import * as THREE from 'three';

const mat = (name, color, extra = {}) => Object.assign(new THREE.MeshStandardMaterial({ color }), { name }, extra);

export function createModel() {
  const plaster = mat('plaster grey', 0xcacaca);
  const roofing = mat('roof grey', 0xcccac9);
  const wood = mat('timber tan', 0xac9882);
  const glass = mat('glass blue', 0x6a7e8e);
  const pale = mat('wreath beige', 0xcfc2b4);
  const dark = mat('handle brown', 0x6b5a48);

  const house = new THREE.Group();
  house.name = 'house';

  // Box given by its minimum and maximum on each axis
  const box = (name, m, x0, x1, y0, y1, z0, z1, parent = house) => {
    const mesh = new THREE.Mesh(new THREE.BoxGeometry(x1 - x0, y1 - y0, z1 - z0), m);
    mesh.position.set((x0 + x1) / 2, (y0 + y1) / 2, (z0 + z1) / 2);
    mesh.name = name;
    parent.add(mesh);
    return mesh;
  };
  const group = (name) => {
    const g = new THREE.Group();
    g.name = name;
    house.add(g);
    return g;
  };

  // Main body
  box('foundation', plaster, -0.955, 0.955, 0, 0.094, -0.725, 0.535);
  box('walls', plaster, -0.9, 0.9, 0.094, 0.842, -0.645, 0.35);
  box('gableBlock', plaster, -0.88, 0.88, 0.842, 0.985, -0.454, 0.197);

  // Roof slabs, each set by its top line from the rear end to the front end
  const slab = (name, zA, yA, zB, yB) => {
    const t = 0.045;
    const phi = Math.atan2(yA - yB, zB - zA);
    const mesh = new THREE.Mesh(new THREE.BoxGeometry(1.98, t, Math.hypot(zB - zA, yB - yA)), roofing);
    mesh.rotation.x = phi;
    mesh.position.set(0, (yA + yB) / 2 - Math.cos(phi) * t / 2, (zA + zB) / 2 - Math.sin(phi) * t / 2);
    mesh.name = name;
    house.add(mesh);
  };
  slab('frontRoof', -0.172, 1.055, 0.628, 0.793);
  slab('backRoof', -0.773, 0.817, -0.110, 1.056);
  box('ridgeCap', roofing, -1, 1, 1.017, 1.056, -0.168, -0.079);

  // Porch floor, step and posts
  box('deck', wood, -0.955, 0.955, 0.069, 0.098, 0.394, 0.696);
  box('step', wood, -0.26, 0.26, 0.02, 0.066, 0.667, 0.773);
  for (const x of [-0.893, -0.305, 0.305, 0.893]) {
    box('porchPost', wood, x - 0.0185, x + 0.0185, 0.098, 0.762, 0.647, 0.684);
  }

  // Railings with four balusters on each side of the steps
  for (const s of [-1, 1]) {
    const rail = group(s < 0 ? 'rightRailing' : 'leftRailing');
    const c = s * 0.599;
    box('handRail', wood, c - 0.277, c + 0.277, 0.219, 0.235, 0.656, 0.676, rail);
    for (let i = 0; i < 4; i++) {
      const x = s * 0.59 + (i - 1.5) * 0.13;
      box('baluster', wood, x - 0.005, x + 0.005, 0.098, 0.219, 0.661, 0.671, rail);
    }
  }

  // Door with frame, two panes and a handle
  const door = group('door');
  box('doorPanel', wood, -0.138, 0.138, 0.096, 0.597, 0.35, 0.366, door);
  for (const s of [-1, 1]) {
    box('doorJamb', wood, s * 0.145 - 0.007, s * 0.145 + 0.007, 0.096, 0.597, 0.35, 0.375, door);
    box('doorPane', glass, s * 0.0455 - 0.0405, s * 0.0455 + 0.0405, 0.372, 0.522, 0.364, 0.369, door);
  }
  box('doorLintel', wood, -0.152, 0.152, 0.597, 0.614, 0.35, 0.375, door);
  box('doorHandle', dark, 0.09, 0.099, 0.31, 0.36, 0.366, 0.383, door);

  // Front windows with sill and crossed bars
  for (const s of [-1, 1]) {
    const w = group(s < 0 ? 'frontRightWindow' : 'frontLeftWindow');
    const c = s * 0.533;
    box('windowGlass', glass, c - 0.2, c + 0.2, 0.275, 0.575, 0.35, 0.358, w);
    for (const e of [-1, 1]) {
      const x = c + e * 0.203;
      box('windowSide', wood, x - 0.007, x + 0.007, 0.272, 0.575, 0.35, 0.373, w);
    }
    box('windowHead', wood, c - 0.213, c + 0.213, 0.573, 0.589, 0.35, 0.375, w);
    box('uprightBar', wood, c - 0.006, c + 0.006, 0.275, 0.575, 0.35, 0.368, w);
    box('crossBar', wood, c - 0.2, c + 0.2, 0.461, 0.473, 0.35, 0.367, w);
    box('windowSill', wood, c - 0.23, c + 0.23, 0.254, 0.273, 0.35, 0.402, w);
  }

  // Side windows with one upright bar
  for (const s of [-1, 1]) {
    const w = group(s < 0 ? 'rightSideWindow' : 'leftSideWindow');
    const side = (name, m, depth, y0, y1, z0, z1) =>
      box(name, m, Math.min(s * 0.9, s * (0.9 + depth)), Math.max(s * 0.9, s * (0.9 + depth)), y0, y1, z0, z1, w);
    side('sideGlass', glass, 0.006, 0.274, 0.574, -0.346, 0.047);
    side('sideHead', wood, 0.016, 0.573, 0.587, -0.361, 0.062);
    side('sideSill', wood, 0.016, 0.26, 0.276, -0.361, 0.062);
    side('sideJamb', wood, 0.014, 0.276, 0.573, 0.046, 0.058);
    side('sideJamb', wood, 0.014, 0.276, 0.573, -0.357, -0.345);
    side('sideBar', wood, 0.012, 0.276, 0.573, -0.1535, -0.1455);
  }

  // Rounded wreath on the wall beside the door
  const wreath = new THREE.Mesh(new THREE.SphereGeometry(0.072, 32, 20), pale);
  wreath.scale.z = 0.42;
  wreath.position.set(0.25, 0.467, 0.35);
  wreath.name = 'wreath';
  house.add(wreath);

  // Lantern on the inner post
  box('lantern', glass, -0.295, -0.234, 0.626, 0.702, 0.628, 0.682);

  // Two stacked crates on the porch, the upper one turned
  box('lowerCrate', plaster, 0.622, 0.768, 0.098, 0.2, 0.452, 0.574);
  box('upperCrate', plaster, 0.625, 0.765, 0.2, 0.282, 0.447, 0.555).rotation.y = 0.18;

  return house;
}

### WHAT YOU NEED TO DO
All lines from the one containing "one upright bar" to the last line of the material above must be copied exactly, and only those.

### TASK RESULT
  // Side windows with one upright bar
  for (const s of [-1, 1]) {
    const w = group(s < 0 ? 'rightSideWindow' : 'leftSideWindow');
    const side = (name, m, depth, y0, y1, z0, z1) =>
      box(name, m, Math.min(s * 0.9, s * (0.9 + depth)), Math.max(s * 0.9, s * (0.9 + depth)), y0, y1, z0, z1, w);
    side('sideGlass', glass, 0.006, 0.274, 0.574, -0.346, 0.047);
    side('sideHead', wood, 0.016, 0.573, 0.587, -0.361, 0.062);
    side('sideSill', wood, 0.016, 0.26, 0.276, -0.361, 0.062);
    side('sideJamb', wood, 0.014, 0.276, 0.573, 0.046, 0.058);
    side('sideJamb', wood, 0.014, 0.276, 0.573, -0.357, -0.345);
    side('sideBar', wood, 0.012, 0.276, 0.573, -0.1535, -0.1455);
  }

  // Rounded wreath on the wall beside the door
  const wreath = new THREE.Mesh(new THREE.SphereGeometry(0.072, 32, 20), pale);
  wreath.scale.z = 0.42;
  wreath.position.set(0.25, 0.467, 0.35);
  wreath.name = 'wreath';
  house.add(wreath);

  // Lantern on the inner post
  box('lantern', glass, -0.295, -0.234, 0.626, 0.702, 0.628, 0.682);

  // Two stacked crates on the porch, the upper one turned
  box('lowerCrate', plaster, 0.622, 0.768, 0.098, 0.2, 0.452, 0.574);
  box('upperCrate', plaster, 0.625, 0.765, 0.2, 0.282, 0.447, 0.555).rotation.y = 0.18;

  return house;
}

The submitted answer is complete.